E-commerce merchants need to prepare for when the cumulative size of their store is too much for the server to handle. By adding new pages, inventory lists, plugins, and images, merchants are slowly encroaching upon the data limit available to them in CPU or on the server. The result is a slower site prone to lags and shutdowns. Not only is site speed compromised for mobile and desktop - a cybersecurity threat emerges as more unprotected files are floating around the backend of a site without proper protection.
What can web developers do to ensure a secure site and maintain a seamless buyers experience for millennial audiences?
It all comes down to caching. In computing, caching is the practice of storing data temporarily in the local environment (the CPU) for future use, before clearing it if no longer necessary. When properly executed, caching speeds up load times and helps the application run faster.
Multi-level caching exists on Magento 2 that makes it possible for developers to maximize memory and security.
Caching Levels in Magento 2: Entry Tagging
From a security standpoint, cashing should be set up to clarify who has access to previously searched responses.
Google recommends every response posted to the site should specify a caching policy. Each page should state if the response can be cached, by whom, and for how long. Two important cache types for pages are:
- Cache-Control - Provides detailed instruction on how the browser should cache each response, without having to contact the server.
- ETaps - These present a re-evaluation token to the browser to account for any updates made to the response. Particularly useful for software instructions that are timely to process but frequently used (and infrequently updated).
It is imperative to set up every page with cached control so that customers can shop without any hitches.
Caching Levels in Magento 2: Custom Functionality
On a deeper level, Magento 2 offers web developers an alternative to the file-based mechanism used in standard caching.

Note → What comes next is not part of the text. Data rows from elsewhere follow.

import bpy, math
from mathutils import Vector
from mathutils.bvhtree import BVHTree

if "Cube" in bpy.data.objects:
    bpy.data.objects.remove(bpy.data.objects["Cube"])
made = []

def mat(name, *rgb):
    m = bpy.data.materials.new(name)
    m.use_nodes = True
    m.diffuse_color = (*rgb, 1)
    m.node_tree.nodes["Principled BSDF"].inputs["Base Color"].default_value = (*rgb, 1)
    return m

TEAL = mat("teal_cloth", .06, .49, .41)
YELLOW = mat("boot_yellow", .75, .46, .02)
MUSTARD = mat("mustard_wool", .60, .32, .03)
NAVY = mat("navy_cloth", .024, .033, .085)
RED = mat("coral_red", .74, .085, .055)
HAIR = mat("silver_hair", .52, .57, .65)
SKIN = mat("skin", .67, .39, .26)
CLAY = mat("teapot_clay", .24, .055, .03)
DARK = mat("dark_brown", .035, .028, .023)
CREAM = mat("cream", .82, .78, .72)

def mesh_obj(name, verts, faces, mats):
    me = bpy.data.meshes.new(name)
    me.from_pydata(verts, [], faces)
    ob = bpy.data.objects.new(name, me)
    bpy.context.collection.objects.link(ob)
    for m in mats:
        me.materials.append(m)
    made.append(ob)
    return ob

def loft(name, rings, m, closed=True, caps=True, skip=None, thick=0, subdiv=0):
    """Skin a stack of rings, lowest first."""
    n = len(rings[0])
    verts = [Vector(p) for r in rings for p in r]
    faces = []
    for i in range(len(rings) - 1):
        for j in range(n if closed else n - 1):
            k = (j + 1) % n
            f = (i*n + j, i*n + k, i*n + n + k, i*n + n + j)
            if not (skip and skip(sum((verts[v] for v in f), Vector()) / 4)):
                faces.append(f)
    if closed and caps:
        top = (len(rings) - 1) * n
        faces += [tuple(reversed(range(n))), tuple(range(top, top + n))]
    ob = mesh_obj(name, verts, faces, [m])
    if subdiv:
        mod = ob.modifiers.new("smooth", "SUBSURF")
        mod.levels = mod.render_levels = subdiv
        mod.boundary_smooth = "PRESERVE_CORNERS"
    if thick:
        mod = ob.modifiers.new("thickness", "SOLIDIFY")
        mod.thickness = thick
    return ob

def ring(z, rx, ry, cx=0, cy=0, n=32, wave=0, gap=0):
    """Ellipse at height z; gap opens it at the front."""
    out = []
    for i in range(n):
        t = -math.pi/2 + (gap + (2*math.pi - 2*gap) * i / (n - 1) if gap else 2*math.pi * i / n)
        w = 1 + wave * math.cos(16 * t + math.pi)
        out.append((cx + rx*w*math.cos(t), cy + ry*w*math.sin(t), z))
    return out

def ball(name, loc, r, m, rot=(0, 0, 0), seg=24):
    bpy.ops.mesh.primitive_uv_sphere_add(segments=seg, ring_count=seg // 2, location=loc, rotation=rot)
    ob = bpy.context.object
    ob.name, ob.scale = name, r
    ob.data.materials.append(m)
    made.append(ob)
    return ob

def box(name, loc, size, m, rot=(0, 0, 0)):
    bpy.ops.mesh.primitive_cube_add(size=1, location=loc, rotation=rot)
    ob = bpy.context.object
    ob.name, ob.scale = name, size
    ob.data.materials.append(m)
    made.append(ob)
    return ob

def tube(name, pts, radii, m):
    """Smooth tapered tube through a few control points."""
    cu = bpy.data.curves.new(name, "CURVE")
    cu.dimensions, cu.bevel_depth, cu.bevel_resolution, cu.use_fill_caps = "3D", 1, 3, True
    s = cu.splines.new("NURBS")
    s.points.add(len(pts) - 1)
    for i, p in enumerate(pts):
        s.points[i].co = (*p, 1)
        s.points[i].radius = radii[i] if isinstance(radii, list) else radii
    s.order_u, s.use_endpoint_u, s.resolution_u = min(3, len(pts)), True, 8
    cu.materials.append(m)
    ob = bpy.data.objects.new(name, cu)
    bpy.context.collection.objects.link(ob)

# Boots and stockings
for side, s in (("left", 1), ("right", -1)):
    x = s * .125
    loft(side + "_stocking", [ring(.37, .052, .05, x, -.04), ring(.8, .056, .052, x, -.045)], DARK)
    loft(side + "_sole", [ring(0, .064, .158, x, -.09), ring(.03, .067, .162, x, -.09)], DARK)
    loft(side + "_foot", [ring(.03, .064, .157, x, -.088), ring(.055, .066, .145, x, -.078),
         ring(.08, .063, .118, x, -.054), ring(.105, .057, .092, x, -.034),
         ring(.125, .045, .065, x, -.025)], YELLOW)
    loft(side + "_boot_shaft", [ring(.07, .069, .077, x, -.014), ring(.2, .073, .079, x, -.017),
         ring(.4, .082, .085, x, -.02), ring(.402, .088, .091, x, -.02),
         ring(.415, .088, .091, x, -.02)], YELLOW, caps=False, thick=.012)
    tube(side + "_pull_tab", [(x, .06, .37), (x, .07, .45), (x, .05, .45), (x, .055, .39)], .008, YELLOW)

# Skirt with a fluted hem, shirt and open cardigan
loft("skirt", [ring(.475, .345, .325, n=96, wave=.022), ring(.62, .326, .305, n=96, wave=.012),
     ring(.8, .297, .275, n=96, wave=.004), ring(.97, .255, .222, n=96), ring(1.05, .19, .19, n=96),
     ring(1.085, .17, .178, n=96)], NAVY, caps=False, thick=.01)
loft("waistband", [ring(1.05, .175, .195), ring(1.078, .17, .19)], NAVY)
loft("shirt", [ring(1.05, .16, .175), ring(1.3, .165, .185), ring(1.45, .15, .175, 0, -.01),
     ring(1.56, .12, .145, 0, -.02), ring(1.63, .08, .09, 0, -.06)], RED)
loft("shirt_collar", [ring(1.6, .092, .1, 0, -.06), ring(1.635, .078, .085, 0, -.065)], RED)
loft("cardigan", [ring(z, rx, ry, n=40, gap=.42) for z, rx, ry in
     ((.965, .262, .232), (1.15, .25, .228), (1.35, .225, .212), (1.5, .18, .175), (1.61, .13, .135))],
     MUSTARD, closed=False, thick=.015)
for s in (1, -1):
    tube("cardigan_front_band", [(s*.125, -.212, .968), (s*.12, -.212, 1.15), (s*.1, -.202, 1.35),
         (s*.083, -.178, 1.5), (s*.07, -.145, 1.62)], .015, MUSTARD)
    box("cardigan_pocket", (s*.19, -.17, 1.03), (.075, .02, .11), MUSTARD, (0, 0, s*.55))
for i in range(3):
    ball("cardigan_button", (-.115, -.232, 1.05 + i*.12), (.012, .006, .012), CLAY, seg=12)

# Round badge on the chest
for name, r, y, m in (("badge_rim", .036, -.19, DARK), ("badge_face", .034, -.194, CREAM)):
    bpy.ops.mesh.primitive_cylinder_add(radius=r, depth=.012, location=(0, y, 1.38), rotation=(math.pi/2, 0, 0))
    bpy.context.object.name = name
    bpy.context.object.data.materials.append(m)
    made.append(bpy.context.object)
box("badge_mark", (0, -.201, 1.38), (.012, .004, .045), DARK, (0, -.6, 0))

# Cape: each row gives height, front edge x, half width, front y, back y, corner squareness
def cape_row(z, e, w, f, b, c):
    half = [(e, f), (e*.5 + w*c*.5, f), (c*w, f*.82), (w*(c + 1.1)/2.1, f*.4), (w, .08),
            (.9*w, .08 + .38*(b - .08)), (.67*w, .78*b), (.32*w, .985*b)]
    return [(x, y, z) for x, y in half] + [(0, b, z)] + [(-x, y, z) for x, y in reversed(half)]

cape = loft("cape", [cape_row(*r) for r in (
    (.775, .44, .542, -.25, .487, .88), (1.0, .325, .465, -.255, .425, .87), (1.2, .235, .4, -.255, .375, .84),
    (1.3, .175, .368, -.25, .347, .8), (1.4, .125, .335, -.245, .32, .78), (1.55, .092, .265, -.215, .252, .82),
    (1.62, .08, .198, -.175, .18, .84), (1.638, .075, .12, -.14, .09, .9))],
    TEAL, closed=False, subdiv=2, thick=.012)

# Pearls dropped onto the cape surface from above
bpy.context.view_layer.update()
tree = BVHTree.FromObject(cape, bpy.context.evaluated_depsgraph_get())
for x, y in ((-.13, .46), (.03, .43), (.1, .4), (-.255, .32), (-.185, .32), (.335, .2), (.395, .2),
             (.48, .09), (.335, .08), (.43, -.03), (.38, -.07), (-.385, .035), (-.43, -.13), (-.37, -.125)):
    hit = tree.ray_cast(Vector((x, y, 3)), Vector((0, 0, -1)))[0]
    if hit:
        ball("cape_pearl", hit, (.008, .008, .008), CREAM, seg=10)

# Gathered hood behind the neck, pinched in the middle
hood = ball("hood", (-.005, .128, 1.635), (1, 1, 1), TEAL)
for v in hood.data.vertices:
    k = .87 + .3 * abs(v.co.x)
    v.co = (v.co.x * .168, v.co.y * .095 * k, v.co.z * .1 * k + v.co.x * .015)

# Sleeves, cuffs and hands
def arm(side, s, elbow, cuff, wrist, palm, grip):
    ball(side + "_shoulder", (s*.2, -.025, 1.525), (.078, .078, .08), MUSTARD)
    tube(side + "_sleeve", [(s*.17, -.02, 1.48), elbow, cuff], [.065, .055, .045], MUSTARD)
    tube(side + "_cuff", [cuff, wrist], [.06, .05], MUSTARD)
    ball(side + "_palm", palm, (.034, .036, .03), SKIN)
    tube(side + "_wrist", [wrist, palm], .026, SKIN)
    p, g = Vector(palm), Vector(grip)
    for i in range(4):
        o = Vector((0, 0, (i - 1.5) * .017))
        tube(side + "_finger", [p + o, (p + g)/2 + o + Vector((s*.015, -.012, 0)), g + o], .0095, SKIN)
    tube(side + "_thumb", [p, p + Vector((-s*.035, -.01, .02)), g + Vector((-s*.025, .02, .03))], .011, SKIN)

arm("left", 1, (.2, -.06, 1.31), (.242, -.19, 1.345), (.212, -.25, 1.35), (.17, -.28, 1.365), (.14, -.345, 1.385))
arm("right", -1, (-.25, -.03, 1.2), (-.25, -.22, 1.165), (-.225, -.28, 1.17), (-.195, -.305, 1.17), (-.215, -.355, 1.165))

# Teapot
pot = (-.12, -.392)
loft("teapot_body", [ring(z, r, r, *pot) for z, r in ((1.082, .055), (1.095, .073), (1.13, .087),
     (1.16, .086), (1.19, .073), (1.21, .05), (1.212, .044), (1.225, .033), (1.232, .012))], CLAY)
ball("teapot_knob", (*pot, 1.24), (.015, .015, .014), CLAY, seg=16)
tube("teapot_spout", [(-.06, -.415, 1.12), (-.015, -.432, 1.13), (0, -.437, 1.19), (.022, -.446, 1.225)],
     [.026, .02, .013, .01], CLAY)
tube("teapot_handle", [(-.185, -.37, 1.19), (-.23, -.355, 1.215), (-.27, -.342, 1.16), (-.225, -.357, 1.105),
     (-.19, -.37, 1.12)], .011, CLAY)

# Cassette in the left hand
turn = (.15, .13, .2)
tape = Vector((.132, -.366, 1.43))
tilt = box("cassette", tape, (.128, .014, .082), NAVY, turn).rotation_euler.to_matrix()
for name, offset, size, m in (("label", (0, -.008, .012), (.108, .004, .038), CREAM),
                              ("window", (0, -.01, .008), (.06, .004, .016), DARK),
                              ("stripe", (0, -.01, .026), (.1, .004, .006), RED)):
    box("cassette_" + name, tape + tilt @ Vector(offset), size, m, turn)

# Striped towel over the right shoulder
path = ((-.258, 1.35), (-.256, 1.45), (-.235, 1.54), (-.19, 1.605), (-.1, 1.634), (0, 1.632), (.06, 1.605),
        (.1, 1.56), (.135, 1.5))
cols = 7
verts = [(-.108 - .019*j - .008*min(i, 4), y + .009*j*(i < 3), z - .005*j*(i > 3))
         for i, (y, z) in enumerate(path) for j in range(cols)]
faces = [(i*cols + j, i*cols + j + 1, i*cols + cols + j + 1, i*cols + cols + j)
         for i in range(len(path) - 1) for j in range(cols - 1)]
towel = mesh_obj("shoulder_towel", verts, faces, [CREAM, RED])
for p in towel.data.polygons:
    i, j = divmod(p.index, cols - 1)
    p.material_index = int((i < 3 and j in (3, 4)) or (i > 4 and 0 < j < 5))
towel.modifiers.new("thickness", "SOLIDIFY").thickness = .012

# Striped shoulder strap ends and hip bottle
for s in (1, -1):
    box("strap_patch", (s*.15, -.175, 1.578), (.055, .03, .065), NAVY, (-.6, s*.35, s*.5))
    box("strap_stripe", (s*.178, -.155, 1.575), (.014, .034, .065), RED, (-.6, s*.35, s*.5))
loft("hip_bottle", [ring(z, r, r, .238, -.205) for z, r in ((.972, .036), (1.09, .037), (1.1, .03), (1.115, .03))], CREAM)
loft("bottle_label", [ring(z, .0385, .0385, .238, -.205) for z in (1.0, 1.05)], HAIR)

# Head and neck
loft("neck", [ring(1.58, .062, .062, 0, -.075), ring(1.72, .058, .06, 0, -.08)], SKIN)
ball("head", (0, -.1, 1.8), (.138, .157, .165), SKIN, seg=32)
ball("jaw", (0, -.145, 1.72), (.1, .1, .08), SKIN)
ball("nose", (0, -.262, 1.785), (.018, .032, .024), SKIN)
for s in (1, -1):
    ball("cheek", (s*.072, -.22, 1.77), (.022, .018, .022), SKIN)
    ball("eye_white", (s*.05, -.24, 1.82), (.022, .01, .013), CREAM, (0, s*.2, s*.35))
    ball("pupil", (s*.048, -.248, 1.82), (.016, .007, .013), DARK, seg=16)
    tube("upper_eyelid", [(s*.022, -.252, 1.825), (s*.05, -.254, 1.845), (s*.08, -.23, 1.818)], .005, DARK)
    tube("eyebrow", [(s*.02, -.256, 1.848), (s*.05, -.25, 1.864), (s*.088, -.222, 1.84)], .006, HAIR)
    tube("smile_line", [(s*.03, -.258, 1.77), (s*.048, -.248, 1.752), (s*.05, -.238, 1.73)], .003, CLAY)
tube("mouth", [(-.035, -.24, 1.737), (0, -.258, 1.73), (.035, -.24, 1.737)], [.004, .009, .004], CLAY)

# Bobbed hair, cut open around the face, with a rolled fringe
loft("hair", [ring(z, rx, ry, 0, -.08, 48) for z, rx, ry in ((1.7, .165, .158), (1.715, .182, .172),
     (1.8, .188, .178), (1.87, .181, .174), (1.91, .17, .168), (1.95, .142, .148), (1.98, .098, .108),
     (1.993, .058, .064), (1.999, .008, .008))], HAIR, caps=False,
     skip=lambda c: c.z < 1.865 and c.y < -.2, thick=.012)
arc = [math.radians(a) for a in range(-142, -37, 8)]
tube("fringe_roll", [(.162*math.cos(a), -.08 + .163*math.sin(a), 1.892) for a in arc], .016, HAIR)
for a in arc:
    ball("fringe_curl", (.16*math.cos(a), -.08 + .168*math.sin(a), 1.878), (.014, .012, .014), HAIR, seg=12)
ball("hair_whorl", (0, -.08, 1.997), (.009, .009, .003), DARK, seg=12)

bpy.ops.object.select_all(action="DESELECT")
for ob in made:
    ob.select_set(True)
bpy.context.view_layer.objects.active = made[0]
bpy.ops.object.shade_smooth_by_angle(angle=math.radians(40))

For example, for vendors with a high daily search volume and expanding store catalog, the Zend_Cache_Backend_File may not be up to the challenge. In the first place, the Level 2 backend is harder to analyze because it relies on two servers. Furthermore, the use of a database in the dual backend means it is not suited to be scalable for a vendor with consistently high traffic.

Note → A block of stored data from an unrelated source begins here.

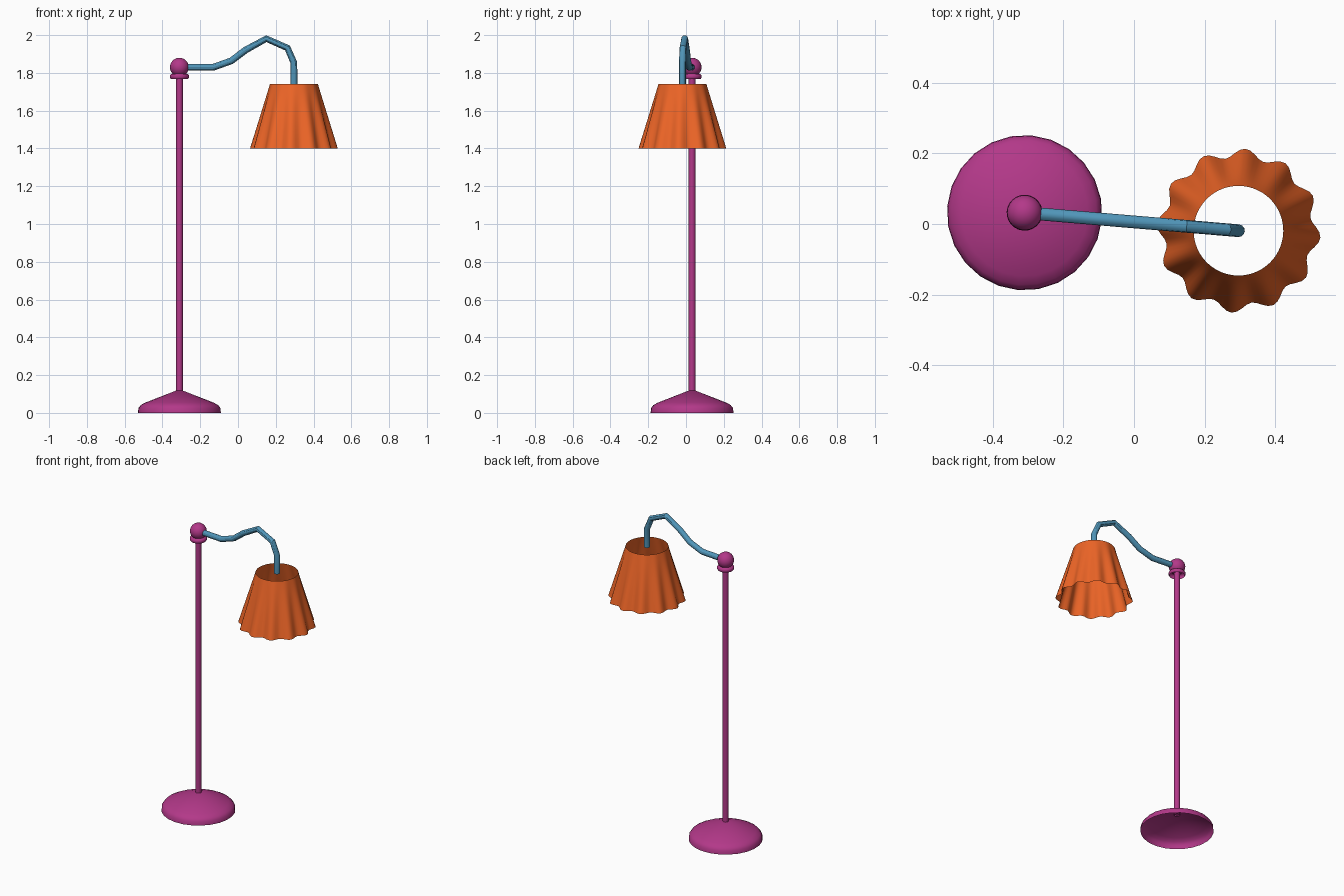
import bpy, math
from mathutils import Vector

if "Cube" in bpy.data.objects:
    bpy.data.objects.remove(bpy.data.objects["Cube"])

POLE = Vector((-0.31, 0.032, 0))
SHADE = Vector((0.296, -0.019, 0))
TURN = math.atan2(SHADE.y - POLE.y, SHADE.x - POLE.x)   # heading of the arm


def material(name, color):
    m = bpy.data.materials.new(name)
    m.diffuse_color = color
    m.use_nodes = True
    m.node_tree.nodes["Principled BSDF"].inputs["Base Color"].default_value = m.diffuse_color
    return m


MAGENTA = material("magenta", (0.45, 0.04, 0.25, 1))
BLUE = material("blue", (0.08, 0.30, 0.48, 1))
ORANGE = material("orange", (0.85, 0.13, 0.02, 1))


def finish(ob, mat, angle=40):
    ob.data.materials.append(mat)
    bpy.ops.object.select_all(action='DESELECT')
    ob.select_set(True)
    bpy.context.view_layer.objects.active = ob
    bpy.ops.object.shade_smooth_by_angle(angle=math.radians(angle))


def rings(name, mat, profile, origin, sides, wave=lambda a: 0.0, angle=40):
    """Revolve (radius, z, wave amount) rows listed bottom to top; r = 0 makes a tip."""
    verts, faces, rows = [], [], []
    for r, z, amount in profile:
        n = 1 if r == 0 else sides
        rows.append(range(len(verts), len(verts) + n))
        for i in range(n):
            a = 2 * math.pi * i / sides
            rr = r + amount * wave(a)
            verts.append((rr * math.cos(a), rr * math.sin(a), z))
    for lo, hi in zip(rows, rows[1:]):
        for i in range(sides):
            j = (i + 1) % sides
            if len(hi) == 1:
                faces.append((lo[i], lo[j], hi[0]))
            else:
                faces.append((lo[i], lo[j], hi[j], hi[i]))
    me = bpy.data.meshes.new(name)
    me.from_pydata(verts, [], faces)
    ob = bpy.data.objects.new(name, me)
    bpy.context.collection.objects.link(ob)
    ob.location = origin
    ob.rotation_euler.z = TURN
    finish(ob, mat, angle)
    return ob


# Hollow weighted foot, open underneath
rings("base", MAGENTA, [(0.22, 0, 0), (0.218, 0.025, 0), (0.205, 0.042, 0),
                        (0.18, 0.055, 0), (0.0, 0.125, 0)], POLE, 24)

# Upright pole
rings("pole", MAGENTA, [(0.018, 0.11, 0), (0.018, 1.80, 0)], POLE, 12)

# Small dished collar under the joint
rings("collar", MAGENTA, [(0.046, 1.768, 0), (0.051, 1.776, 0), (0.051, 1.786, 0),
                          (0.046, 1.793, 0), (0.0, 1.806, 0)], POLE, 24)

# Ball joint
bpy.ops.mesh.primitive_uv_sphere_add(segments=24, ring_count=14, radius=0.05,
                                     location=POLE + Vector((0, 0, 1.83)))
ball = bpy.context.object
ball.name = "ball_joint"
finish(ball, MAGENTA, 60)

# Bent arm, a tube along a polyline between pole and shade
path = [(-0.31, 1.83), (-0.13, 1.83), (-0.035, 1.864), (0.04, 1.921),
        (0.15, 1.981), (0.262, 1.932), (0.296, 1.853), (0.296, 1.735)]
cu = bpy.data.curves.new("arm", 'CURVE')
cu.dimensions = '3D'
cu.bevel_depth = 0.018
cu.bevel_resolution = 4
cu.use_fill_caps = True
sp = cu.splines.new('POLY')
sp.points.add(len(path) - 1)
for p, (x, z) in zip(sp.points, path):
    t = (x - POLE.x) / (SHADE.x - POLE.x)
    p.co = (x, POLE.y + t * (SHADE.y - POLE.y), z, 1)
arm = bpy.data.objects.new("arm", cu)
bpy.context.collection.objects.link(arm)
bpy.ops.object.select_all(action='DESELECT')
arm.select_set(True)
bpy.context.view_layer.objects.active = arm
bpy.ops.object.convert(target='MESH')
arm = bpy.context.object
arm.data.materials.clear()
finish(arm, BLUE, 30)

# Fluted shade: round at the top, twelve folds at the hem, open at both ends
shade_rows = []
for k in range(9):
    t = k / 8
    shade_rows.append((0.220 - 0.093 * t, 1.40 + 0.341 * t, 0.013 * (1 - t)))
rings("lamp_shade", ORANGE, shade_rows, SHADE, 96,
      wave=lambda a: math.cos(12 * a), angle=60)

In this type of circumstance, Redis offers an ideal customized solution. Redis has a more flexible backend that indexes files rather than scans them, storing the metadata and the cache in a single file. These features make it scalable for large volumes of data. Ultimately, of course, the need for custom cache functionality comes down to the needs of the vendor in question.
If your e-commerce site is experiencing issues with microprocessing speed, CPU limitations, or any issues related to caching, you have come to the right place. At Commercebees, we offer the Magento custom extension and expertise to optimize your tiered caching system for security and efficiency.